Sergeant Tim Stokes with LMPD, Sex Crimes Unit said that Kentucky has realized tremendous improvement in human trafficking investigations.
“The scope and nature of this complex criminal activity is better understood and we have greater cooperation and information exchange between agencies throughout the state,” Stokes said. “Perhaps most important, we have a better understanding of the very nature of trauma, which allows us to move through these investigations with a more trauma-informed, victim-centered approach.”
Other law enforcement task force partners include the U.S. Attorney’s Office and the FBI.
Currently, the AG’s office has 32 open human trafficking cases, and over the course of 2018, the office has been involved in 31 arrests or citations involving the crime. Last year, the office secured a 20-year sentence against former Campbell County District Judge Timothy Nolan on numerous felony charges, including human trafficking of adults and minors.
The AG’s Office of Child Abuse and Human Trafficking Prevention and Prosecution has collaborated with other key industries, like commercial trucking, tourism and hospitality, to train more than 9,000 Kentuckians and raise awareness of the crime.
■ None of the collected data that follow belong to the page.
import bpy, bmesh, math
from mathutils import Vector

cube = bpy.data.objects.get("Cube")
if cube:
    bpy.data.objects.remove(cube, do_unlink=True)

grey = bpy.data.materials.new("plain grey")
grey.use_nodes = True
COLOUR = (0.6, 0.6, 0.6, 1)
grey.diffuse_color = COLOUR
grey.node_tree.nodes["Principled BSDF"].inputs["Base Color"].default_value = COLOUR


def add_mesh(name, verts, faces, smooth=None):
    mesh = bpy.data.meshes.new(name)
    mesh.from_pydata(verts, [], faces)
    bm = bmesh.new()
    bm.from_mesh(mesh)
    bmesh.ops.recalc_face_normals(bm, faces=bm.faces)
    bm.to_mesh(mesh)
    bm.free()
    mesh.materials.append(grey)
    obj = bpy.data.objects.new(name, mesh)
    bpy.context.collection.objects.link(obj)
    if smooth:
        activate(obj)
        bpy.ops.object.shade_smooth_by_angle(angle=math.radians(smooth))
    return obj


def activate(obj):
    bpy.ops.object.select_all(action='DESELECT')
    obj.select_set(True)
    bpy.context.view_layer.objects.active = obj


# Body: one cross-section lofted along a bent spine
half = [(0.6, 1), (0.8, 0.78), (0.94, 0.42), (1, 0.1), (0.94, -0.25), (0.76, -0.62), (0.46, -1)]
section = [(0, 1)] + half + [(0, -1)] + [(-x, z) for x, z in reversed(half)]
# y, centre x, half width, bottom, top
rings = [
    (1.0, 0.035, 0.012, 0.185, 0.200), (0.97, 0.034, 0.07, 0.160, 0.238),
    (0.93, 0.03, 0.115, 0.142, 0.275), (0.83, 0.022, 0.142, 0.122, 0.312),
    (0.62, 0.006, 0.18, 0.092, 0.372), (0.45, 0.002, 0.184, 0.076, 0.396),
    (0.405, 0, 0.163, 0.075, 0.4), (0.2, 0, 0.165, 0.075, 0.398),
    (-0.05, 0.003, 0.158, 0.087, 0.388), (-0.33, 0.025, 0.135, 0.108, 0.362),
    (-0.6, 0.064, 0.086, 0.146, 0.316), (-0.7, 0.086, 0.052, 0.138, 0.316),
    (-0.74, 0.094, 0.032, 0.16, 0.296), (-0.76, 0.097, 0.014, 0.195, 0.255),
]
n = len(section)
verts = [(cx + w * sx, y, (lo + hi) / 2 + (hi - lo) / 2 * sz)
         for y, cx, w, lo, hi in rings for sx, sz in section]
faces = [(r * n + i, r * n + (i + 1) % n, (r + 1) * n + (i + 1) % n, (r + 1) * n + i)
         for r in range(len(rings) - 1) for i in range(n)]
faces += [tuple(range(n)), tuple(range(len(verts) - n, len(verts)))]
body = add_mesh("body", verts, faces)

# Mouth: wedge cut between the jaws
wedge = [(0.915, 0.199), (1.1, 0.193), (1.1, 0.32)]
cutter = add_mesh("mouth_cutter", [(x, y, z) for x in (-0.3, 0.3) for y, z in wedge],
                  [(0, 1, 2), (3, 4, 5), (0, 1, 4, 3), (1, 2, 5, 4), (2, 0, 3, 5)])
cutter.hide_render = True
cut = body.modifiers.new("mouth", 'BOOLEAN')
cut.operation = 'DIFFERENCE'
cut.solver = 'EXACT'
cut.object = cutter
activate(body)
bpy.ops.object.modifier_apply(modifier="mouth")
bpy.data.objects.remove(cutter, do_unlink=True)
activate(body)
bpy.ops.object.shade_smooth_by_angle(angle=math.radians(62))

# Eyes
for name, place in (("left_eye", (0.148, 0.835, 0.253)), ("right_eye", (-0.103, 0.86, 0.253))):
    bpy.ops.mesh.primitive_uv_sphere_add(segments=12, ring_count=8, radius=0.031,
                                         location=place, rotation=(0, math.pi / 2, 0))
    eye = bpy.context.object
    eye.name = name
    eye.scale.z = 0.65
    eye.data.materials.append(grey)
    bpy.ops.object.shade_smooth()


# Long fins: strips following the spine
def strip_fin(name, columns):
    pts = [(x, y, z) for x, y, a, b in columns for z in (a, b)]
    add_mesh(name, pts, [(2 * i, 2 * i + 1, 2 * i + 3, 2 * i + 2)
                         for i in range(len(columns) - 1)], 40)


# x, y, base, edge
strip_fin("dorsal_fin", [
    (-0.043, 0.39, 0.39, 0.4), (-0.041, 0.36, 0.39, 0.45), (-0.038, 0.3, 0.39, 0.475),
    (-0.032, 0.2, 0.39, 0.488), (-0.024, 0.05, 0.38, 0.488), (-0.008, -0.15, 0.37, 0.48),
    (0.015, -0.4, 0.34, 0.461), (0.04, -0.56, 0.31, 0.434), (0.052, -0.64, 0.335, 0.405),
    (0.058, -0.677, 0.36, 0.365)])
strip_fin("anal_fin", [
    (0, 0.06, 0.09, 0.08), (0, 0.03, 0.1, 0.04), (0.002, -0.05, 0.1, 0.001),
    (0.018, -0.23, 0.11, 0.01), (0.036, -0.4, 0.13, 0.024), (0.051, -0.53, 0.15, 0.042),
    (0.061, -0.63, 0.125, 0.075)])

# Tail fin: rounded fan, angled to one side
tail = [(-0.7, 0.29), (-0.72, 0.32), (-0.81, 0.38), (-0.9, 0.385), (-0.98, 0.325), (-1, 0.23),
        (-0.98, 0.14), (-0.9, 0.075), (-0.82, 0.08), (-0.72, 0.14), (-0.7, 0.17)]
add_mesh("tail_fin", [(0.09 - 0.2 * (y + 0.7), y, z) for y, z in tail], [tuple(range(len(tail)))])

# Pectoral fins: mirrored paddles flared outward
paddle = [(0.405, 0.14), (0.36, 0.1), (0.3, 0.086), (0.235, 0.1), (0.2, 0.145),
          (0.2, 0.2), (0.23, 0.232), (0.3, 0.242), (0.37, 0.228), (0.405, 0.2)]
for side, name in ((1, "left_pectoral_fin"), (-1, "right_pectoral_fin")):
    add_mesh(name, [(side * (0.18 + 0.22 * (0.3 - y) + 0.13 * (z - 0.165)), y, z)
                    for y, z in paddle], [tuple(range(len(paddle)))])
Most recently, Beshear teamed up with the Transit Authority of River City (TARC) to train nearly 400 TARC managers, dispatchers and bus drivers to identify and report human trafficking when they encounter it on the streets of Greater Louisville.
Beshear’s Office of Victim’s Advocacy has also trained nearly 7,000 individuals on victim advocacy services and provided direct victim services to more than 340 victims of various crimes across the Commonwealth.
If a human trafficking victim is in immediate danger dial 911 and report suspected human trafficking of a child to 877-KYSAFE1. The national hotline is 888-373-7888.